►

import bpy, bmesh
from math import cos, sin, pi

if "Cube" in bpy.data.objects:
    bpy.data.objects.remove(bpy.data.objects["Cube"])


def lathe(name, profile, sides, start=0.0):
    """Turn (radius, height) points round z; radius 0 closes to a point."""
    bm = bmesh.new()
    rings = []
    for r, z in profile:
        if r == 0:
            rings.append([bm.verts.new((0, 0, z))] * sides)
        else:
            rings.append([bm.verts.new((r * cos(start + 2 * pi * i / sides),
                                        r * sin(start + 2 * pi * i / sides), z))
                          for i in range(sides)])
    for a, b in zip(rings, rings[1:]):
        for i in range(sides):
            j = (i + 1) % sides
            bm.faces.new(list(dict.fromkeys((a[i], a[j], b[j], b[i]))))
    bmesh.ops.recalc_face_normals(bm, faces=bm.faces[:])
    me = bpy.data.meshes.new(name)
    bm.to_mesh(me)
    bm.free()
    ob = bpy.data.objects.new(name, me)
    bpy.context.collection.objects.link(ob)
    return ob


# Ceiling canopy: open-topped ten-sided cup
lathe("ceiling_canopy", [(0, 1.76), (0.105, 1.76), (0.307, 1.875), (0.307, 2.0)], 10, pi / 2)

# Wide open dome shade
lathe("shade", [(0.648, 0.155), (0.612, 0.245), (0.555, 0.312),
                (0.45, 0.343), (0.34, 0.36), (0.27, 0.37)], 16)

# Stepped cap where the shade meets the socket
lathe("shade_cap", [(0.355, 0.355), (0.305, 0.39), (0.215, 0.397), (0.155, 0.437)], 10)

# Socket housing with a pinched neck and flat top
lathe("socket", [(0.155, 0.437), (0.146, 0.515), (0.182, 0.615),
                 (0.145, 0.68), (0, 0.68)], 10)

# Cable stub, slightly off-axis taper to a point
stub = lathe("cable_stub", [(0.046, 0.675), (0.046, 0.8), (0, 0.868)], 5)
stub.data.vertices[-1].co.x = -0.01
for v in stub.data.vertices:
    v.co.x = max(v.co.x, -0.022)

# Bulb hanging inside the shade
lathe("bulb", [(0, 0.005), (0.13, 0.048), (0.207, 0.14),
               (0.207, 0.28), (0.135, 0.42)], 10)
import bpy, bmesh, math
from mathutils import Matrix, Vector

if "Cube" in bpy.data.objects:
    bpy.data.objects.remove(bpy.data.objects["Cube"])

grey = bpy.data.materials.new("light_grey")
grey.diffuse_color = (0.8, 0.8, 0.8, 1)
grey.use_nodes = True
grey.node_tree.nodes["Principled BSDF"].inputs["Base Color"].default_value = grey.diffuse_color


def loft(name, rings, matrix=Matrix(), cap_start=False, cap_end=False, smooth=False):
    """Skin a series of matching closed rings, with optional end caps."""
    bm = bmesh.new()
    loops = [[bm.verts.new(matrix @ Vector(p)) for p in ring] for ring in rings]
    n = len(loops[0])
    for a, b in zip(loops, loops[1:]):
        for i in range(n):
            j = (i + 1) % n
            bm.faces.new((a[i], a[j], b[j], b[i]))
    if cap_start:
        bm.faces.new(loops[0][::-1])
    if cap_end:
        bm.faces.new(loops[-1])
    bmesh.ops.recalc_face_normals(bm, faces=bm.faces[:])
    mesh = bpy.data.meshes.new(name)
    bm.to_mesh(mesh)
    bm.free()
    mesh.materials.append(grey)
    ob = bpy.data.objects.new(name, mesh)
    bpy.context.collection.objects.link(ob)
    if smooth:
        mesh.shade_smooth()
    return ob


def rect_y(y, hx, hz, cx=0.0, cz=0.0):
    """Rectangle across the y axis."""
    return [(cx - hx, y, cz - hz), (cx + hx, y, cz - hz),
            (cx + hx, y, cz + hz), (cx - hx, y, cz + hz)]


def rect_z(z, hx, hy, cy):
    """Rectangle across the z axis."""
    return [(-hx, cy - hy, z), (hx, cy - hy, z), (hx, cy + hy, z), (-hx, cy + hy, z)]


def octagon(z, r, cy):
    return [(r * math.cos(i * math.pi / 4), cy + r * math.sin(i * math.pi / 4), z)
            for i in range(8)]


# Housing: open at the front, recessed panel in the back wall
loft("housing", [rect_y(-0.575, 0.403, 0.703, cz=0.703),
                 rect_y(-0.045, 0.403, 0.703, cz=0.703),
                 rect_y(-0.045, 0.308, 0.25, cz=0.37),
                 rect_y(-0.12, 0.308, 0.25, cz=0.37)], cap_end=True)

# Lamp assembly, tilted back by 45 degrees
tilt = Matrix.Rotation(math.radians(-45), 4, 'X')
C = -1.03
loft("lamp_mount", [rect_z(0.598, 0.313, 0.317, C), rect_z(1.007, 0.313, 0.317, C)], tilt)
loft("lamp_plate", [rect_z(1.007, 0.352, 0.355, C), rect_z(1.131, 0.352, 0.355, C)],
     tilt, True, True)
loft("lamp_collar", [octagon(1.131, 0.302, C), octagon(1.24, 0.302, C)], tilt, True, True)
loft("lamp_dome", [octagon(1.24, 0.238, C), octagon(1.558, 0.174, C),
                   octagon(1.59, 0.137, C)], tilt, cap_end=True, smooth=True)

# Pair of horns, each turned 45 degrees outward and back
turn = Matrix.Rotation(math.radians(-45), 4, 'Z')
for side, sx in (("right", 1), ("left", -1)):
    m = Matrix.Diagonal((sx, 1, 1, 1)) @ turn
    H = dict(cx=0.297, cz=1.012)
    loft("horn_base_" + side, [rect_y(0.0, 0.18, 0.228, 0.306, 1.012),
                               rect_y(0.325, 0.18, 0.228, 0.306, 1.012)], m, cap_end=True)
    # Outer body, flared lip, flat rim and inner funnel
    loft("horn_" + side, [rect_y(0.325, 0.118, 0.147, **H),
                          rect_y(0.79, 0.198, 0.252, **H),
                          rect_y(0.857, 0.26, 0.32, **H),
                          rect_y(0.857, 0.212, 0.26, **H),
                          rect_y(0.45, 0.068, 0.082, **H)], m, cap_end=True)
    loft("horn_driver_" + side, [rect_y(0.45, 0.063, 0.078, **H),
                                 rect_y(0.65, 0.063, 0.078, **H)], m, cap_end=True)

◄

Please return the records above exactly as they are written.

* _SOLVED EXERCISE_:
import bpy, bmesh
from math import cos, sin, pi

if "Cube" in bpy.data.objects:
    bpy.data.objects.remove(bpy.data.objects["Cube"])


def lathe(name, profile, sides, start=0.0):
    """Turn (radius, height) points round z; radius 0 closes to a point."""
    bm = bmesh.new()
    rings = []
    for r, z in profile:
        if r == 0:
            rings.append([bm.verts.new((0, 0, z))] * sides)
        else:
            rings.append([bm.verts.new((r * cos(start + 2 * pi * i / sides),
                                        r * sin(start + 2 * pi * i / sides), z))
                          for i in range(sides)])
    for a, b in zip(rings, rings[1:]):
        for i in range(sides):
            j = (i + 1) % sides
            bm.faces.new(list(dict.fromkeys((a[i], a[j], b[j], b[i]))))
    bmesh.ops.recalc_face_normals(bm, faces=bm.faces[:])
    me = bpy.data.meshes.new(name)
    bm.to_mesh(me)
    bm.free()
    ob = bpy.data.objects.new(name, me)
    bpy.context.collection.objects.link(ob)
    return ob


# Ceiling canopy: open-topped ten-sided cup
lathe("ceiling_canopy", [(0, 1.76), (0.105, 1.76), (0.307, 1.875), (0.307, 2.0)], 10, pi / 2)

# Wide open dome shade
lathe("shade", [(0.648, 0.155), (0.612, 0.245), (0.555, 0.312),
                (0.45, 0.343), (0.34, 0.36), (0.27, 0.37)], 16)

# Stepped cap where the shade meets the socket
lathe("shade_cap", [(0.355, 0.355), (0.305, 0.39), (0.215, 0.397), (0.155, 0.437)], 10)

# Socket housing with a pinched neck and flat top
lathe("socket", [(0.155, 0.437), (0.146, 0.515), (0.182, 0.615),
                 (0.145, 0.68), (0, 0.68)], 10)

# Cable stub, slightly off-axis taper to a point
stub = lathe("cable_stub", [(0.046, 0.675), (0.046, 0.8), (0, 0.868)], 5)
stub.data.vertices[-1].co.x = -0.01
for v in stub.data.vertices:
    v.co.x = max(v.co.x, -0.022)

# Bulb hanging inside the shade
lathe("bulb", [(0, 0.005), (0.13, 0.048), (0.207, 0.14),
               (0.207, 0.28), (0.135, 0.42)], 10)
import bpy, bmesh, math
from mathutils import Matrix, Vector

if "Cube" in bpy.data.objects:
    bpy.data.objects.remove(bpy.data.objects["Cube"])

grey = bpy.data.materials.new("light_grey")
grey.diffuse_color = (0.8, 0.8, 0.8, 1)
grey.use_nodes = True
grey.node_tree.nodes["Principled BSDF"].inputs["Base Color"].default_value = grey.diffuse_color


def loft(name, rings, matrix=Matrix(), cap_start=False, cap_end=False, smooth=False):
    """Skin a series of matching closed rings, with optional end caps."""
    bm = bmesh.new()
    loops = [[bm.verts.new(matrix @ Vector(p)) for p in ring] for ring in rings]
    n = len(loops[0])
    for a, b in zip(loops, loops[1:]):
        for i in range(n):
            j = (i + 1) % n
            bm.faces.new((a[i], a[j], b[j], b[i]))
    if cap_start:
        bm.faces.new(loops[0][::-1])
    if cap_end:
        bm.faces.new(loops[-1])
    bmesh.ops.recalc_face_normals(bm, faces=bm.faces[:])
    mesh = bpy.data.meshes.new(name)
    bm.to_mesh(mesh)
    bm.free()
    mesh.materials.append(grey)
    ob = bpy.data.objects.new(name, mesh)
    bpy.context.collection.objects.link(ob)
    if smooth:
        mesh.shade_smooth()
    return ob


def rect_y(y, hx, hz, cx=0.0, cz=0.0):
    """Rectangle across the y axis."""
    return [(cx - hx, y, cz - hz), (cx + hx, y, cz - hz),
            (cx + hx, y, cz + hz), (cx - hx, y, cz + hz)]


def rect_z(z, hx, hy, cy):
    """Rectangle across the z axis."""
    return [(-hx, cy - hy, z), (hx, cy - hy, z), (hx, cy + hy, z), (-hx, cy + hy, z)]


def octagon(z, r, cy):
    return [(r * math.cos(i * math.pi / 4), cy + r * math.sin(i * math.pi / 4), z)
            for i in range(8)]


# Housing: open at the front, recessed panel in the back wall
loft("housing", [rect_y(-0.575, 0.403, 0.703, cz=0.703),
                 rect_y(-0.045, 0.403, 0.703, cz=0.703),
                 rect_y(-0.045, 0.308, 0.25, cz=0.37),
                 rect_y(-0.12, 0.308, 0.25, cz=0.37)], cap_end=True)

# Lamp assembly, tilted back by 45 degrees
tilt = Matrix.Rotation(math.radians(-45), 4, 'X')
C = -1.03
loft("lamp_mount", [rect_z(0.598, 0.313, 0.317, C), rect_z(1.007, 0.313, 0.317, C)], tilt)
loft("lamp_plate", [rect_z(1.007, 0.352, 0.355, C), rect_z(1.131, 0.352, 0.355, C)],
     tilt, True, True)
loft("lamp_collar", [octagon(1.131, 0.302, C), octagon(1.24, 0.302, C)], tilt, True, True)
loft("lamp_dome", [octagon(1.24, 0.238, C), octagon(1.558, 0.174, C),
                   octagon(1.59, 0.137, C)], tilt, cap_end=True, smooth=True)

# Pair of horns, each turned 45 degrees outward and back
turn = Matrix.Rotation(math.radians(-45), 4, 'Z')
for side, sx in (("right", 1), ("left", -1)):
    m = Matrix.Diagonal((sx, 1, 1, 1)) @ turn
    H = dict(cx=0.297, cz=1.012)
    loft("horn_base_" + side, [rect_y(0.0, 0.18, 0.228, 0.306, 1.012),
                               rect_y(0.325, 0.18, 0.228, 0.306, 1.012)], m, cap_end=True)
    # Outer body, flared lip, flat rim and inner funnel
    loft("horn_" + side, [rect_y(0.325, 0.118, 0.147, **H),
                          rect_y(0.79, 0.198, 0.252, **H),
                          rect_y(0.857, 0.26, 0.32, **H),
                          rect_y(0.857, 0.212, 0.26, **H),
                          rect_y(0.45, 0.068, 0.082, **H)], m, cap_end=True)
    loft("horn_driver_" + side, [rect_y(0.45, 0.063, 0.078, **H),
                                 rect_y(0.65, 0.063, 0.078, **H)], m, cap_end=True)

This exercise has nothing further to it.